Find the line holding "# Plain cylindrical collar above the teeth" in the entries below. Give it again exactly, along with every line after it up to and including the line holding "GEAR_TOP, HUB_TOP, close_bottom=False)".

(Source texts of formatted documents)
□ □ □
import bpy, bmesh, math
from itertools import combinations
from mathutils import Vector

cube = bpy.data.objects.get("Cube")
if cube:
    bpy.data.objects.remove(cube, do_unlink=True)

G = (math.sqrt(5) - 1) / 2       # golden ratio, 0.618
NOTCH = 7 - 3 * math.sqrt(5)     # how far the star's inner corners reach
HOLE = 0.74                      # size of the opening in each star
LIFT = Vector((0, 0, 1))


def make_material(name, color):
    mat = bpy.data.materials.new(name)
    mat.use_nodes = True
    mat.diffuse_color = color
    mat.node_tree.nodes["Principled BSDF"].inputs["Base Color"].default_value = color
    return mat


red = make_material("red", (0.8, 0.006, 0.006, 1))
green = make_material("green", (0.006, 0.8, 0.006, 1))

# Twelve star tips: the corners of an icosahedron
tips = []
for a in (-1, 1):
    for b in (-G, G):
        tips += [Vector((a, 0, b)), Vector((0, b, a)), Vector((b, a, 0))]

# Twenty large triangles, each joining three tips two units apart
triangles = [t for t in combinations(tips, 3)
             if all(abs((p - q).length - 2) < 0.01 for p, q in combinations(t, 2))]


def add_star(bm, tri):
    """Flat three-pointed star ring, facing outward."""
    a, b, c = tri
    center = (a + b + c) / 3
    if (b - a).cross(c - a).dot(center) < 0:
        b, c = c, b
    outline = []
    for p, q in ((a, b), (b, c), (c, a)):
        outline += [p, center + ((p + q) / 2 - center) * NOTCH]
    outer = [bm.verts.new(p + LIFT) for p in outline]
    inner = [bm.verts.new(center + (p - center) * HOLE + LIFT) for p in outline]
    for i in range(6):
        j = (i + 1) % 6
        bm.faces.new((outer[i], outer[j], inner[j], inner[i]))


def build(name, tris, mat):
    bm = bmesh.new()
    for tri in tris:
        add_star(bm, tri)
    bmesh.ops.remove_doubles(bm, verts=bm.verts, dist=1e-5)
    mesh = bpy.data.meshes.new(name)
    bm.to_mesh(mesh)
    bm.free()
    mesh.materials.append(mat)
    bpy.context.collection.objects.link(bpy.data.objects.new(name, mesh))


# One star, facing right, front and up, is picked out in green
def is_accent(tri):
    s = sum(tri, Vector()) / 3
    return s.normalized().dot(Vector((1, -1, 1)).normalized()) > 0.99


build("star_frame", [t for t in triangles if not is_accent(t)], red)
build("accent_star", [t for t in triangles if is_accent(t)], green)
□ □ □
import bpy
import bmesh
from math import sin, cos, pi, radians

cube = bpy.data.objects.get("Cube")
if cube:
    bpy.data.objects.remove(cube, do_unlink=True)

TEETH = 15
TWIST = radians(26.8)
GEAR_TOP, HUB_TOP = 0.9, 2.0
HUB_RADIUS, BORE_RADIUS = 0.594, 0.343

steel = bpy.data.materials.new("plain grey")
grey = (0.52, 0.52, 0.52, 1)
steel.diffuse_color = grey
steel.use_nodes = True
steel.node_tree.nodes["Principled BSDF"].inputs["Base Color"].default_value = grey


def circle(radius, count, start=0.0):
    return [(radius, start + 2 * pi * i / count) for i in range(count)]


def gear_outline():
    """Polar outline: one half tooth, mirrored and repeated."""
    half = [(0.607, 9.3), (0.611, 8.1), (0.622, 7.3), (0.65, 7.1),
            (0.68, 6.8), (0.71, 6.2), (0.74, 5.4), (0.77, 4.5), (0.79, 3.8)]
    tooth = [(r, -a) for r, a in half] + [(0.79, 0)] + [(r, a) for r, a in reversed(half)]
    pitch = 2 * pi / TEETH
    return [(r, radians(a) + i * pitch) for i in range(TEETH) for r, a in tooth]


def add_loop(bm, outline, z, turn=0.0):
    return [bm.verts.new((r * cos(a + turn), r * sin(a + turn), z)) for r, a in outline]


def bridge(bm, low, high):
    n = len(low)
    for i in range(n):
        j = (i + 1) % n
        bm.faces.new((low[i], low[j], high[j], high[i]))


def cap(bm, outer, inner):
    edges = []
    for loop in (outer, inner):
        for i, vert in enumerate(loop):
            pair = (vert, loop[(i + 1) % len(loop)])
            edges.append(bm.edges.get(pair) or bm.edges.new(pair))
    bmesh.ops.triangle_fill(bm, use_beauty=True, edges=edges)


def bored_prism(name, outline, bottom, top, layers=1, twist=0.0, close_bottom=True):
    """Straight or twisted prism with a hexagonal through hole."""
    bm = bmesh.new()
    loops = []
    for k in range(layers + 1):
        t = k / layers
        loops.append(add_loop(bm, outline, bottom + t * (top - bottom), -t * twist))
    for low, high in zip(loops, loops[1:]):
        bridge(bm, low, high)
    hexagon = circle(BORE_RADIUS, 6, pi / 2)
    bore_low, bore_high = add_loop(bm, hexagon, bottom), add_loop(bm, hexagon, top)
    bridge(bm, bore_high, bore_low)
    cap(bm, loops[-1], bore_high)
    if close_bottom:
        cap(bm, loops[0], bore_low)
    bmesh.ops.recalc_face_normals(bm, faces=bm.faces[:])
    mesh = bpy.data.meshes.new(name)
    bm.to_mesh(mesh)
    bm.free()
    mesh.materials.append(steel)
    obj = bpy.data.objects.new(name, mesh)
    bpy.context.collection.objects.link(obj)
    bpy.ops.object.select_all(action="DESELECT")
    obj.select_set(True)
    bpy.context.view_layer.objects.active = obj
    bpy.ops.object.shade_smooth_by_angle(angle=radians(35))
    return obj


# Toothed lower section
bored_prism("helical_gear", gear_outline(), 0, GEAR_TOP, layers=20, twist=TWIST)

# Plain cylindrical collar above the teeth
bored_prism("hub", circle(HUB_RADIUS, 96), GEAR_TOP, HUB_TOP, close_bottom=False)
□ □ □
*Result:*
# Plain cylindrical collar above the teeth
bored_prism("hub", circle(HUB_RADIUS, 96), GEAR_TOP, HUB_TOP, close_bottom=False)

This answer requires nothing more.